◆ Try it: Extract every line from the records below that contains the word "lathe".

=======

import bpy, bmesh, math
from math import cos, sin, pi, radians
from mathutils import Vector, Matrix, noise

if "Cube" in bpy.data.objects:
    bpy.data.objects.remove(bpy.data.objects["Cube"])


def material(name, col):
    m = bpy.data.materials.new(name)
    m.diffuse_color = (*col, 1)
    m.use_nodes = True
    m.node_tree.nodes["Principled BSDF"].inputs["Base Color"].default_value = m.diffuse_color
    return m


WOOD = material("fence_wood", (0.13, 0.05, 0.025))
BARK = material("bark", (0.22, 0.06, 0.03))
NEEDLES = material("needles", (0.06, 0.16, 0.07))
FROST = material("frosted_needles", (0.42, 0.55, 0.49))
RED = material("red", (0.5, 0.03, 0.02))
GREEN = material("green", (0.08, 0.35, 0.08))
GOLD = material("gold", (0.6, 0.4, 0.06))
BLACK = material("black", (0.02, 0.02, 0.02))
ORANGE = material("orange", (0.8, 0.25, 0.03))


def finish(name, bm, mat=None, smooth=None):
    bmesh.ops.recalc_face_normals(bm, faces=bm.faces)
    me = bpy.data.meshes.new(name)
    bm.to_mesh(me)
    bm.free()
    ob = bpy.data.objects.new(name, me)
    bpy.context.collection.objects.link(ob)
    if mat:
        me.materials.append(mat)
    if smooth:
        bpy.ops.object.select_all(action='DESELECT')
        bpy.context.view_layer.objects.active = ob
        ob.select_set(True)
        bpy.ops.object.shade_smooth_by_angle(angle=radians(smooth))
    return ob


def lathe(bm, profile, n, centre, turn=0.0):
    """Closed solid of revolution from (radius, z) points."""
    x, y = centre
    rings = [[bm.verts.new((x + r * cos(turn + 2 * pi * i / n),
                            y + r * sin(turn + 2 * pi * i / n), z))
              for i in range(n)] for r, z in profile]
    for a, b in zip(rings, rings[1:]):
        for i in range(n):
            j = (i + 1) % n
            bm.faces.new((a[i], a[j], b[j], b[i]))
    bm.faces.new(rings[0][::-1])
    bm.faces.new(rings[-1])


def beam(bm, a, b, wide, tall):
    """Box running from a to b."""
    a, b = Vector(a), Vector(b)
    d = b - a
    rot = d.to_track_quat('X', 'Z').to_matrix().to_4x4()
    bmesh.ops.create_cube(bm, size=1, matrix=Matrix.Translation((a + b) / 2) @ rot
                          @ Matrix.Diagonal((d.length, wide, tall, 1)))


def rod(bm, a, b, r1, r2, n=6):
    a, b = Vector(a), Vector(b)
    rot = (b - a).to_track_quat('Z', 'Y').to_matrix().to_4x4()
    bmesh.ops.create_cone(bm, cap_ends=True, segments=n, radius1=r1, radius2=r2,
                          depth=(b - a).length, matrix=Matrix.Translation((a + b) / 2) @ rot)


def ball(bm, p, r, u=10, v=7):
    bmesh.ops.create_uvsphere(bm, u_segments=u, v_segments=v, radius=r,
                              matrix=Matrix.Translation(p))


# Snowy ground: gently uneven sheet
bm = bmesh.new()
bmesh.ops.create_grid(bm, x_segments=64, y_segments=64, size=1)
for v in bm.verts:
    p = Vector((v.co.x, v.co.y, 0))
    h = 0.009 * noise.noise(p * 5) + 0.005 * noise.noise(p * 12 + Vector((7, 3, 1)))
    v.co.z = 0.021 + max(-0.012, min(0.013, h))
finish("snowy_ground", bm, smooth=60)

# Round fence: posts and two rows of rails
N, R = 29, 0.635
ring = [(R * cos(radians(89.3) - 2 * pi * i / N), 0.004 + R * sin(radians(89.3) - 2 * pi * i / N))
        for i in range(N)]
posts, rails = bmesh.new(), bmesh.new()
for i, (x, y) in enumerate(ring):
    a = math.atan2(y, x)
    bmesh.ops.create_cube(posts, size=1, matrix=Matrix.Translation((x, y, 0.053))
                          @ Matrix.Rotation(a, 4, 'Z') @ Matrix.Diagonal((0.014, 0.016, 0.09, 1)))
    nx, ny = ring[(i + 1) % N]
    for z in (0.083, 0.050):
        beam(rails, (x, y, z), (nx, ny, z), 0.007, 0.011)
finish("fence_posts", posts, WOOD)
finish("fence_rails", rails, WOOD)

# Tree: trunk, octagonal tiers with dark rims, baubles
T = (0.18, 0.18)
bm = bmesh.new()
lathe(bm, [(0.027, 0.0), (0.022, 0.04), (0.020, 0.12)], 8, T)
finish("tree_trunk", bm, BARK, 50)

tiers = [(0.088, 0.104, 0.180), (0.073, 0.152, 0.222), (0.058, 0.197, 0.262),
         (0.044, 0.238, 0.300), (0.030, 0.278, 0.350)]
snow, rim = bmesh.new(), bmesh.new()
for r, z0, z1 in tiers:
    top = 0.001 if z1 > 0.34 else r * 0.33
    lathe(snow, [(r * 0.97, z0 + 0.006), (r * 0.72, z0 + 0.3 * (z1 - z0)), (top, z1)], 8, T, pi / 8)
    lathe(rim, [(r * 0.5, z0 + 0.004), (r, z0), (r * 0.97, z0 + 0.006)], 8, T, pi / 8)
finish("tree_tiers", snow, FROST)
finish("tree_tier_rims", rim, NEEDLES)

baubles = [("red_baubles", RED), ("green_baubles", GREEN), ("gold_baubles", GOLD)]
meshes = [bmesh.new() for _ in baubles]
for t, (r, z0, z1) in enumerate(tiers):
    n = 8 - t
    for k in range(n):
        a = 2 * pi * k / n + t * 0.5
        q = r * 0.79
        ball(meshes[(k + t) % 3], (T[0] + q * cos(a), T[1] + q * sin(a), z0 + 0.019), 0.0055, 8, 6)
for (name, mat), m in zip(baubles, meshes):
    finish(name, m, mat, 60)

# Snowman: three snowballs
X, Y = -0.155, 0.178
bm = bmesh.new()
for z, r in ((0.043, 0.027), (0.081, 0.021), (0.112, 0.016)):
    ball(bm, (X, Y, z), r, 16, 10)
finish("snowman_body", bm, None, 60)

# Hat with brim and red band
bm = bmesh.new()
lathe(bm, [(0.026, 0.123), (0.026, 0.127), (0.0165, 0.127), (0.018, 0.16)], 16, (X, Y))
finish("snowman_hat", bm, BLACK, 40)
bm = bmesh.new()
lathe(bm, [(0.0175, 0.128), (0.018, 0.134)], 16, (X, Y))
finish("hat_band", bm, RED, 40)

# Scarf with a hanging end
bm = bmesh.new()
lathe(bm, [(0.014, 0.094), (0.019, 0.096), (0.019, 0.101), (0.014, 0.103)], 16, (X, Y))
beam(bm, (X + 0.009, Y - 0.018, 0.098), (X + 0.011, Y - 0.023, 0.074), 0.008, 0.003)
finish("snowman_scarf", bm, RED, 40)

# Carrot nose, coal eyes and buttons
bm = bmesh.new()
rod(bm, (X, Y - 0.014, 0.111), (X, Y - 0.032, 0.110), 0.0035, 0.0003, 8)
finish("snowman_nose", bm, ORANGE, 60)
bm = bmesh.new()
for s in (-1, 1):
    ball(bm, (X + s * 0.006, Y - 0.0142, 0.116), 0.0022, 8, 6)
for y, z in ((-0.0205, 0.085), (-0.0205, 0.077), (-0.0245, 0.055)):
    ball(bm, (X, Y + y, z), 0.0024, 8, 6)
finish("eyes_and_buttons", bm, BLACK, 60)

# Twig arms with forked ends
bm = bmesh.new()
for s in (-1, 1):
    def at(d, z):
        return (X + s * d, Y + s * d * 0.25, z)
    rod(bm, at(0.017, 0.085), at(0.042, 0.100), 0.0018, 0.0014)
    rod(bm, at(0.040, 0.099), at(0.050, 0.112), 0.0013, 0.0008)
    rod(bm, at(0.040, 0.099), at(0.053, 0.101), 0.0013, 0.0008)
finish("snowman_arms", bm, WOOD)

=======

◆ Expected output:
def lathe(bm, profile, n, centre, turn=0.0):
lathe(bm, [(0.027, 0.0), (0.022, 0.04), (0.020, 0.12)], 8, T)
    lathe(snow, [(r * 0.97, z0 + 0.006), (r * 0.72, z0 + 0.3 * (z1 - z0)), (top, z1)], 8, T, pi / 8)
    lathe(rim, [(r * 0.5, z0 + 0.004), (r, z0), (r * 0.97, z0 + 0.006)], 8, T, pi / 8)
lathe(bm, [(0.026, 0.123), (0.026, 0.127), (0.0165, 0.127), (0.018, 0.16)], 16, (X, Y))
lathe(bm, [(0.0175, 0.128), (0.018, 0.134)], 16, (X, Y))
lathe(bm, [(0.014, 0.094), (0.019, 0.096), (0.019, 0.101), (0.014, 0.103)], 16, (X, Y))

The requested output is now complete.